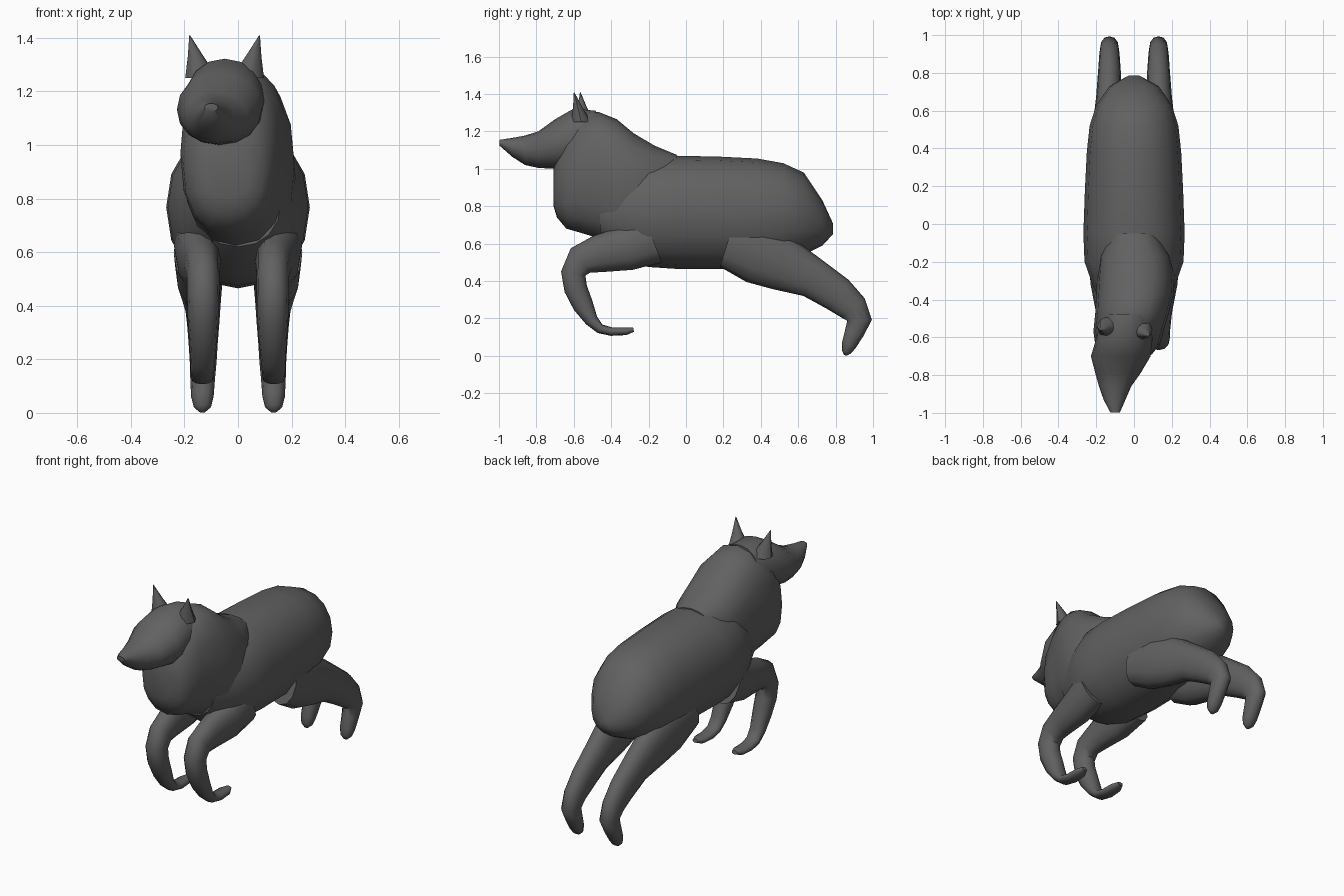
import bpy, bmesh, math
from mathutils import Vector

fur = bpy.data.materials.new("dark grey fur")
fur.diffuse_color = (0.12, 0.12, 0.12, 1)


def finish(name, bm, angle=50):
    bmesh.ops.recalc_face_normals(bm, faces=bm.faces)
    me = bpy.data.meshes.new(name)
    bm.to_mesh(me)
    bm.free()
    me.materials.append(fur)
    ob = bpy.data.objects.new(name, me)
    bpy.context.collection.objects.link(ob)
    bpy.ops.object.select_all(action='DESELECT')
    bpy.context.view_layer.objects.active = ob
    ob.select_set(True)
    bpy.ops.object.shade_smooth_by_angle(angle=math.radians(angle))
    return ob


def loft(name, rings, n=16, power=2.0):
    """rings: (centre, side vector, up vector); superellipse cross-sections."""
    bm = bmesh.new()
    loops = []
    for c, u, v in rings:
        loop = []
        for i in range(n):
            a = 2 * math.pi * i / n
            ca, sa = math.cos(a), math.sin(a)
            p = (c + u * math.copysign(abs(ca) ** (2 / power), ca)
                 + v * math.copysign(abs(sa) ** (2 / power), sa))
            loop.append(bm.verts.new(p))
        loops.append(loop)
    for a, b in zip(loops, loops[1:]):
        for i in range(n):
            j = (i + 1) % n
            bm.faces.new((a[i], a[j], b[j], b[i]))
    bm.faces.new(loops[0])
    bm.faces.new(loops[-1])
    return finish(name, bm)


def slices(name, rows, power=2.0):
    """rows: y, centre x, half width, bottom z, top z."""
    return loft(name, [(Vector((cx, y, (zb + zt) / 2)), Vector((w, 0, 0)),
                        Vector((0, 0, (zt - zb) / 2)))
                       for y, cx, w, zb, zt in rows], power=power)


def leg(name, pts, side):
    """pts: y, z, centre x, half width, half depth; rings follow the path."""
    rings = []
    for i, (y, z, x, rx, rn) in enumerate(pts):
        a, b = pts[max(i - 1, 0)], pts[min(i + 1, len(pts) - 1)]
        t = Vector((0, b[0] - a[0], b[1] - a[1])).normalized()
        rings.append((Vector((side * x, y, z)), Vector((rx, 0, 0)),
                      Vector((0, -t.z, t.y)) * rn))
    return loft(name, rings, n=12, power=2.2)


# torso, rump to shoulders
slices("torso", [
    (0.785, 0, .03, .65, .71), (0.73, 0, .13, .59, .83), (0.63, 0, .20, .54, .98),
    (0.52, 0, .235, .50, 1.03), (0.38, 0, .25, .47, 1.055), (0.18, 0, .26, .465, 1.065),
    (-0.05, 0, .268, .465, 1.07), (-0.2, 0, .262, .475, 1.06), (-0.32, 0, .22, .51, 1.02),
    (-0.46, 0, .16, .62, .95)], power=2.15)

# neck, mane and chest
slices("neck_and_chest", [
    (-0.05, 0, .12, .90, 1.075), (-0.17, .005, .19, .70, 1.125), (-0.28, .01, .205, .57, 1.19),
    (-0.37, .005, .205, .58, 1.265), (-0.47, -.01, .195, .63, 1.305),
    (-0.57, -.03, .185, .66, 1.28), (-0.64, -.035, .17, .68, 1.18),
    (-0.69, -.035, .13, .74, 1.06), (-0.708, -.035, .08, .80, 1.0)], power=2.4)

# head and snout, turned a little to one side
slices("head", [
    (-0.998, -.10, .025, 1.125, 1.155), (-0.93, -.103, .058, 1.065, 1.165),
    (-0.86, -.10, .085, 1.02, 1.178), (-0.79, -.085, .12, 1.005, 1.20),
    (-0.70, -.07, .158, 1.0, 1.265), (-0.60, -.05, .148, 1.0, 1.322),
    (-0.48, -.03, .13, 1.02, 1.31)], power=2.1)

# ears
for name, base, tip in (("right_ear", (-.135, -.545, 1.25), (-.18, -.565, 1.408)),
                        ("left_ear", (.035, -.56, 1.25), (.08, -.598, 1.408))):
    b, t = Vector(base), Vector(tip)
    loft(name, [(b, Vector((.062, 0, 0)), Vector((0, .055, 0))),
                (b.lerp(t, .5), Vector((.03, 0, 0)), Vector((0, .025, 0))),
                (t, Vector((.002, 0, 0)), Vector((0, .002, 0)))], n=8)

# legs, front tucked under and rear stretched back
front = [(-.18, .63, .15, .09, .14), (-.32, .575, .145, .085, .12), (-.47, .545, .135, .066, .10),
         (-.565, .51, .13, .061, .083), (-.603, .44, .13, .06, .066), (-.59, .36, .13, .058, .062),
         (-.55, .27, .13, .052, .055), (-.505, .19, .132, .046, .036),
         (-.46, .145, .133, .043, .026), (-.40, .13, .133, .042, .023),
         (-.32, .132, .133, .038, .021), (-.28, .14, .133, .018, .011)]
rear = [(.22, .60, .15, .09, .13), (.38, .55, .145, .09, .165), (.52, .49, .138, .08, .145),
        (.68, .415, .132, .068, .108), (.81, .33, .13, .06, .097), (.895, .255, .13, .054, .08),
        (.928, .19, .13, .05, .066), (.90, .125, .132, .046, .052), (.872, .06, .133, .042, .04),
        (.858, .022, .133, .032, .026), (.852, .003, .133, .01, .008)]
for word, side in (("left", 1), ("right", -1)):
    leg(word + "_front_leg", front, side)
    leg(word + "_rear_leg", rear, side)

= Task =
Without the pictures, repeat the listing word for word.

= Final answer =
import bpy, bmesh, math
from mathutils import Vector

fur = bpy.data.materials.new("dark grey fur")
fur.diffuse_color = (0.12, 0.12, 0.12, 1)


def finish(name, bm, angle=50):
    bmesh.ops.recalc_face_normals(bm, faces=bm.faces)
    me = bpy.data.meshes.new(name)
    bm.to_mesh(me)
    bm.free()
    me.materials.append(fur)
    ob = bpy.data.objects.new(name, me)
    bpy.context.collection.objects.link(ob)
    bpy.ops.object.select_all(action='DESELECT')
    bpy.context.view_layer.objects.active = ob
    ob.select_set(True)
    bpy.ops.object.shade_smooth_by_angle(angle=math.radians(angle))
    return ob


def loft(name, rings, n=16, power=2.0):
    """rings: (centre, side vector, up vector); superellipse cross-sections."""
    bm = bmesh.new()
    loops = []
    for c, u, v in rings:
        loop = []
        for i in range(n):
            a = 2 * math.pi * i / n
            ca, sa = math.cos(a), math.sin(a)
            p = (c + u * math.copysign(abs(ca) ** (2 / power), ca)
                 + v * math.copysign(abs(sa) ** (2 / power), sa))
            loop.append(bm.verts.new(p))
        loops.append(loop)
    for a, b in zip(loops, loops[1:]):
        for i in range(n):
            j = (i + 1) % n
            bm.faces.new((a[i], a[j], b[j], b[i]))
    bm.faces.new(loops[0])
    bm.faces.new(loops[-1])
    return finish(name, bm)


def slices(name, rows, power=2.0):
    """rows: y, centre x, half width, bottom z, top z."""
    return loft(name, [(Vector((cx, y, (zb + zt) / 2)), Vector((w, 0, 0)),
                        Vector((0, 0, (zt - zb) / 2)))
                       for y, cx, w, zb, zt in rows], power=power)


def leg(name, pts, side):
    """pts: y, z, centre x, half width, half depth; rings follow the path."""
    rings = []
    for i, (y, z, x, rx, rn) in enumerate(pts):
        a, b = pts[max(i - 1, 0)], pts[min(i + 1, len(pts) - 1)]
        t = Vector((0, b[0] - a[0], b[1] - a[1])).normalized()
        rings.append((Vector((side * x, y, z)), Vector((rx, 0, 0)),
                      Vector((0, -t.z, t.y)) * rn))
    return loft(name, rings, n=12, power=2.2)


# torso, rump to shoulders
slices("torso", [
    (0.785, 0, .03, .65, .71), (0.73, 0, .13, .59, .83), (0.63, 0, .20, .54, .98),
    (0.52, 0, .235, .50, 1.03), (0.38, 0, .25, .47, 1.055), (0.18, 0, .26, .465, 1.065),
    (-0.05, 0, .268, .465, 1.07), (-0.2, 0, .262, .475, 1.06), (-0.32, 0, .22, .51, 1.02),
    (-0.46, 0, .16, .62, .95)], power=2.15)

# neck, mane and chest
slices("neck_and_chest", [
    (-0.05, 0, .12, .90, 1.075), (-0.17, .005, .19, .70, 1.125), (-0.28, .01, .205, .57, 1.19),
    (-0.37, .005, .205, .58, 1.265), (-0.47, -.01, .195, .63, 1.305),
    (-0.57, -.03, .185, .66, 1.28), (-0.64, -.035, .17, .68, 1.18),
    (-0.69, -.035, .13, .74, 1.06), (-0.708, -.035, .08, .80, 1.0)], power=2.4)

# head and snout, turned a little to one side
slices("head", [
    (-0.998, -.10, .025, 1.125, 1.155), (-0.93, -.103, .058, 1.065, 1.165),
    (-0.86, -.10, .085, 1.02, 1.178), (-0.79, -.085, .12, 1.005, 1.20),
    (-0.70, -.07, .158, 1.0, 1.265), (-0.60, -.05, .148, 1.0, 1.322),
    (-0.48, -.03, .13, 1.02, 1.31)], power=2.1)

# ears
for name, base, tip in (("right_ear", (-.135, -.545, 1.25), (-.18, -.565, 1.408)),
                        ("left_ear", (.035, -.56, 1.25), (.08, -.598, 1.408))):
    b, t = Vector(base), Vector(tip)
    loft(name, [(b, Vector((.062, 0, 0)), Vector((0, .055, 0))),
                (b.lerp(t, .5), Vector((.03, 0, 0)), Vector((0, .025, 0))),
                (t, Vector((.002, 0, 0)), Vector((0, .002, 0)))], n=8)

# legs, front tucked under and rear stretched back
front = [(-.18, .63, .15, .09, .14), (-.32, .575, .145, .085, .12), (-.47, .545, .135, .066, .10),
         (-.565, .51, .13, .061, .083), (-.603, .44, .13, .06, .066), (-.59, .36, .13, .058, .062),
         (-.55, .27, .13, .052, .055), (-.505, .19, .132, .046, .036),
         (-.46, .145, .133, .043, .026), (-.40, .13, .133, .042, .023),
         (-.32, .132, .133, .038, .021), (-.28, .14, .133, .018, .011)]
rear = [(.22, .60, .15, .09, .13), (.38, .55, .145, .09, .165), (.52, .49, .138, .08, .145),
        (.68, .415, .132, .068, .108), (.81, .33, .13, .06, .097), (.895, .255, .13, .054, .08),
        (.928, .19, .13, .05, .066), (.90, .125, .132, .046, .052), (.872, .06, .133, .042, .04),
        (.858, .022, .133, .032, .026), (.852, .003, .133, .01, .008)]
for word, side in (("left", 1), ("right", -1)):
    leg(word + "_front_leg", front, side)
    leg(word + "_rear_leg", rear, side)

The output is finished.